((
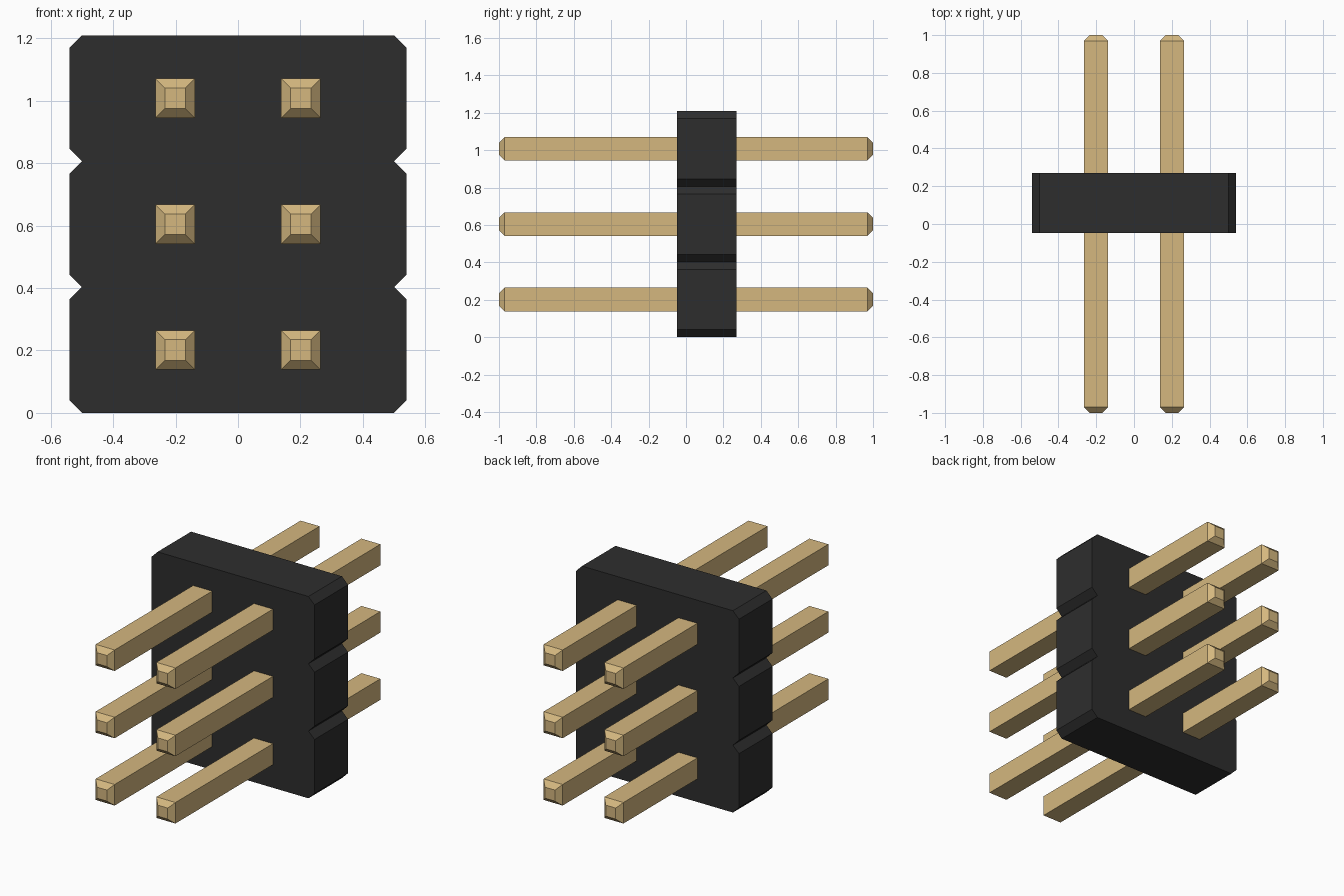
import bpy, bmesh

cube = bpy.data.objects.get("Cube")
if cube:
    bpy.data.objects.remove(cube, do_unlink=True)

PITCH = 0.403          # pin spacing
ROWS = 3
BODY_W = 0.54          # housing half width
CUT = 0.04             # corner chamfer and notch size
BODY_Y = (-0.047, 0.27)
PIN, TIP = 0.063, 0.033  # pin half widths, shaft and tip
TAPER = 0.03


def material(name, rgb):
    m = bpy.data.materials.new(name)
    m.use_nodes = True
    m.diffuse_color = (*rgb, 1)
    bsdf = m.node_tree.nodes["Principled BSDF"]
    bsdf.inputs["Base Color"].default_value = (*rgb, 1)
    bsdf.inputs["Roughness"].default_value = 0.6
    return m


def loft(name, rings, mat):
    """Join equal closed rings of points along y and cap both ends."""
    bm = bmesh.new()
    loops = [[bm.verts.new(p) for p in ring] for ring in rings]
    for a, b in zip(loops, loops[1:]):
        for i in range(len(a)):
            j = (i + 1) % len(a)
            bm.faces.new((a[i], a[j], b[j], b[i]))
    bm.faces.new(loops[0])
    bm.faces.new(loops[-1])
    bmesh.ops.recalc_face_normals(bm, faces=bm.faces)
    mesh = bpy.data.meshes.new(name)
    bm.to_mesh(mesh)
    bm.free()
    mesh.materials.append(mat)
    obj = bpy.data.objects.new(name, mesh)
    bpy.context.collection.objects.link(obj)
    return obj


black = material("black plastic", (0.027, 0.027, 0.027))
gold = material("gold metal", (0.66, 0.475, 0.212))

# Housing: notched outline, one chamfered segment per row
side = [(BODY_W - CUT, 0)]
for r in range(ROWS):
    z0, z1 = r * PITCH, (r + 1) * PITCH
    side += [(BODY_W, z0 + CUT), (BODY_W, z1 - CUT), (BODY_W - CUT, z1)]
outline = side + [(-x, z) for x, z in reversed(side)]
loft("housing", [[(x, y, z) for x, z in outline] for y in BODY_Y], black)

# Pins: square shafts with tapered tips at both ends
sections = [(-1, TIP), (-1 + TAPER, PIN), (1 - TAPER, PIN), (1, TIP)]
corners = [(-1, -1), (1, -1), (1, 1), (-1, 1)]
for r in range(ROWS):
    for label, sx in (("left", 1), ("right", -1)):
        pin = loft(f"pin_{label}_{r + 1}",
                   [[(cx * h, y, cz * h) for cx, cz in corners] for y, h in sections], gold)
        pin.location = (sx * PITCH / 2, 0, (r + 0.5) * PITCH)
))
Look over the listing. Pull out every line with the string "data" in it.

* _RESPONSE BOX_:
cube = bpy.data.objects.get("Cube")
    bpy.data.objects.remove(cube, do_unlink=True)
    m = bpy.data.materials.new(name)
    mesh = bpy.data.meshes.new(name)
    obj = bpy.data.objects.new(name, mesh)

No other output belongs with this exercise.